News & Events
You might also like
- How large of an increase have you seen in your farmland property value this year
- OFBF examining CAUV formula
- From plan to policy
- ‘In it for the long run’
- Bill addresses concerns about state’s agritourism activities
OFBF applauds Ohio Congressmen, Appeals Court for reducing regulatory burdens
Ohio Reps. Jean Schmidt and Bob Gibbs have been commended by the Ohio Farm Bureau Federation (OFBF) for their sponsorship of H.R. 872, the Reducing Regulatory Burdens Act of 2011.
The bill protects pesticide applicators, including farmers and other small businessmen, their customers and state and local government from costs associated with duplicating already existing federal pesticide regulations.
“Reps. Schmidt and Gibbs led this critical bi-partisan effort in Congress and we are proud of their strong support for Ohio and American agriculture,” said John C. (Jack) Fisher, OFBF’s executive vice president.
Fisher also thanked House Speaker John Boehner, another Ohioan, for his support and assistance in bringing the bill to a floor vote, which was passed with bipartisan support 292 – 130. Fisher also praised the other Ohioans who voted for the bill including Reps. Steve Austria, Steve Chabot, Bill Johnson, Jim Jordan, Marcy Kaptur, Steve LaTourette, Bob Latta, Steve Stivers, Jim Renacci, Pat Tiberi and Mike Turner.
Credit also goes to county Farm Bureau presidents, according to Fisher. “Over 100 Ohio farmers and staff were in Washington, D.C. less than two weeks ago asking for assistance from Congress on this critical issue. We are glad to see this quick and very helpful response,” he said.
In a separate development, Ohio Farm Bureau welcomed news that the 6th Circuit Court of Appeals granted a request by the U.S. Environmental Protection Agency to extend the pesticide permit deadline to October 31, 2011 from the previous deadline of April 9, 2011. A previous lower court ruling required EPA to establish the duplicative regulations that prompted H.R. 872.
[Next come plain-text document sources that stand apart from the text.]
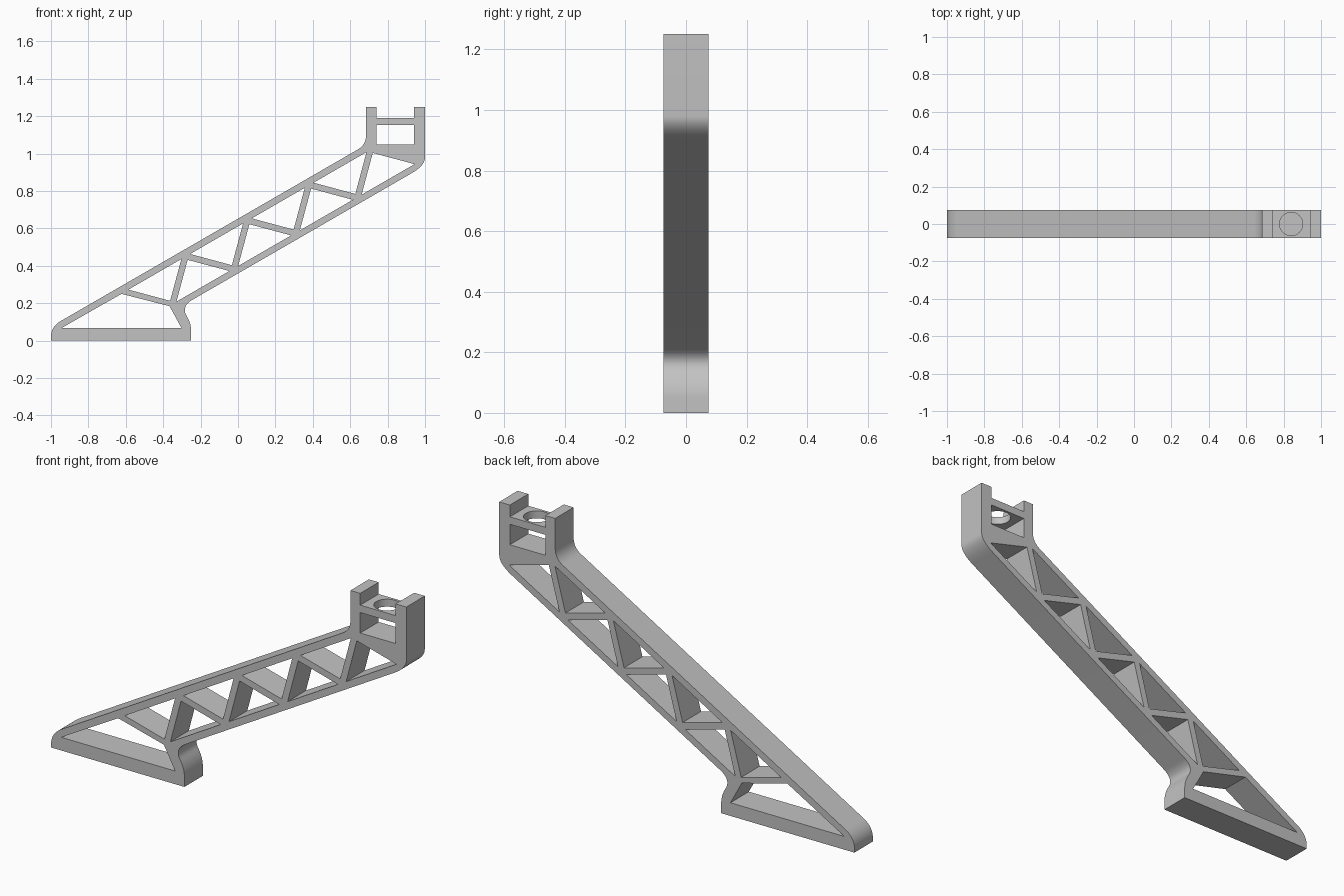
import bpy
import math
from mathutils import Vector

cube = bpy.data.objects.get("Cube")
if cube:
    bpy.data.objects.remove(cube, do_unlink=True)

HALF_DEPTH = 0.074

grey = bpy.data.materials.new("light grey plastic")
grey.use_nodes = True
colour = (0.54, 0.54, 0.54, 1)
grey.diffuse_color = colour
grey.node_tree.nodes["Principled BSDF"].inputs["Base Color"].default_value = colour


def bend(start, control, end, steps=10):
    """Points of a rounded corner."""
    a, b, c = Vector(start), Vector(control), Vector(end)
    ts = [i / steps for i in range(steps + 1)]
    return [a * (1 - t) ** 2 + b * 2 * t * (1 - t) + c * t * t for t in ts]


def top_edge(x, drop=0.0):
    return (x, 0.652 + x * math.tan(math.radians(30)) - drop)


def low_edge(x):
    return top_edge(x, 0.293)


# Outer silhouette: foot, underside, fork, sloping top
outline = [(-1, 0), (-0.25, 0)]
outline += bend((-0.25, 0.05), (-0.25, 0.09), (-0.273, 0.13))
outline += bend((-0.273, 0.13), (-0.305, 0.178), low_edge(-0.25))[1:]
outline += bend(low_edge(0.93), low_edge(1), (1, 0.98))
outline += [(1, 1.25), (0.94, 1.25), (0.94, 1.19), (0.74, 1.19), (0.74, 1.25), (0.685, 1.25)]
outline += bend((0.685, 1.10), (0.685, 1.05), top_edge(0.645))
outline += bend(top_edge(-0.95), (-0.995, 0.075), (-1, 0.03))

# Openings: foot, fork window and the zigzag lattice
holes = [
    [(-0.944, 0.067), (-0.302, 0.067), (-0.366, 0.184), (-0.623, 0.25)],
    [(0.74, 1.048), (0.94, 1.048), (0.94, 1.152), (0.74, 1.152)],
]
along = Vector((math.cos(math.radians(30)), math.sin(math.radians(30))))
across = Vector((along.y, -along.x))
PITCH, HEIGHT, SPAN = 0.381, 0.1635, 0.184
first = Vector(top_edge(0.687, 0.041)) - along * HEIGHT
for i in range(4):
    upper = first - along * PITCH * i
    lower = upper + along * PITCH / 2 + across * SPAN
    for base, side in ((upper, 1), (lower, -1)):
        holes.append([base - along * HEIGHT, base + along * HEIGHT,
                      base + across * HEIGHT * side])

# Extruded bracket body
curve = bpy.data.curves.new("bracket_arm", "CURVE")
curve.dimensions = "2D"
curve.fill_mode = "BOTH"
curve.extrude = HALF_DEPTH
for loop in [outline] + holes:
    spline = curve.splines.new("POLY")
    spline.points.add(len(loop) - 1)
    for point, (x, z) in zip(spline.points, loop):
        point.co = (x, z, 0, 1)
    spline.use_cyclic_u = True
arm = bpy.data.objects.new("bracket_arm", curve)
bpy.context.collection.objects.link(arm)
arm.rotation_euler.x = math.radians(90)
bpy.ops.object.select_all(action="DESELECT")
arm.select_set(True)
bpy.context.view_layer.objects.active = arm
bpy.ops.object.convert(target="MESH")
bpy.ops.object.transform_apply(location=False, rotation=True, scale=False)
arm = bpy.context.object

# Weld caps to walls so the body is watertight
bpy.ops.object.mode_set(mode="EDIT")
bpy.ops.mesh.select_all(action="SELECT")
bpy.ops.mesh.remove_doubles(threshold=0.0002)
bpy.ops.mesh.normals_make_consistent(inside=False)
bpy.ops.object.mode_set(mode="OBJECT")
arm.data.materials.clear()
arm.data.materials.append(grey)

# Round hole through the fork's crossbar
bpy.ops.mesh.primitive_cylinder_add(vertices=48, radius=0.062, depth=0.12,
                                    location=(0.84, 0, 1.17))
cutter = bpy.context.object
cutter.name = "crossbar_hole_cutter"
cutter.data.materials.append(grey)
cutter.hide_render = True
cutter.hide_viewport = True
cut = arm.modifiers.new("crossbar hole", "BOOLEAN")
cut.object = cutter
cut.operation = "DIFFERENCE"
cut.solver = "EXACT"

bpy.ops.object.select_all(action="DESELECT")
arm.select_set(True)
bpy.context.view_layer.objects.active = arm
bpy.ops.object.modifier_apply(modifier=cut.name)
bpy.data.objects.remove(cutter, do_unlink=True)
bpy.ops.object.shade_smooth_by_angle(angle=math.radians(30))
“The Appeals Court ruling and House passage of their bill are both very important, but do not fully resolve the issue. We now ask the U.S. Senate to move quickly and approve similar legislation,” Fisher said.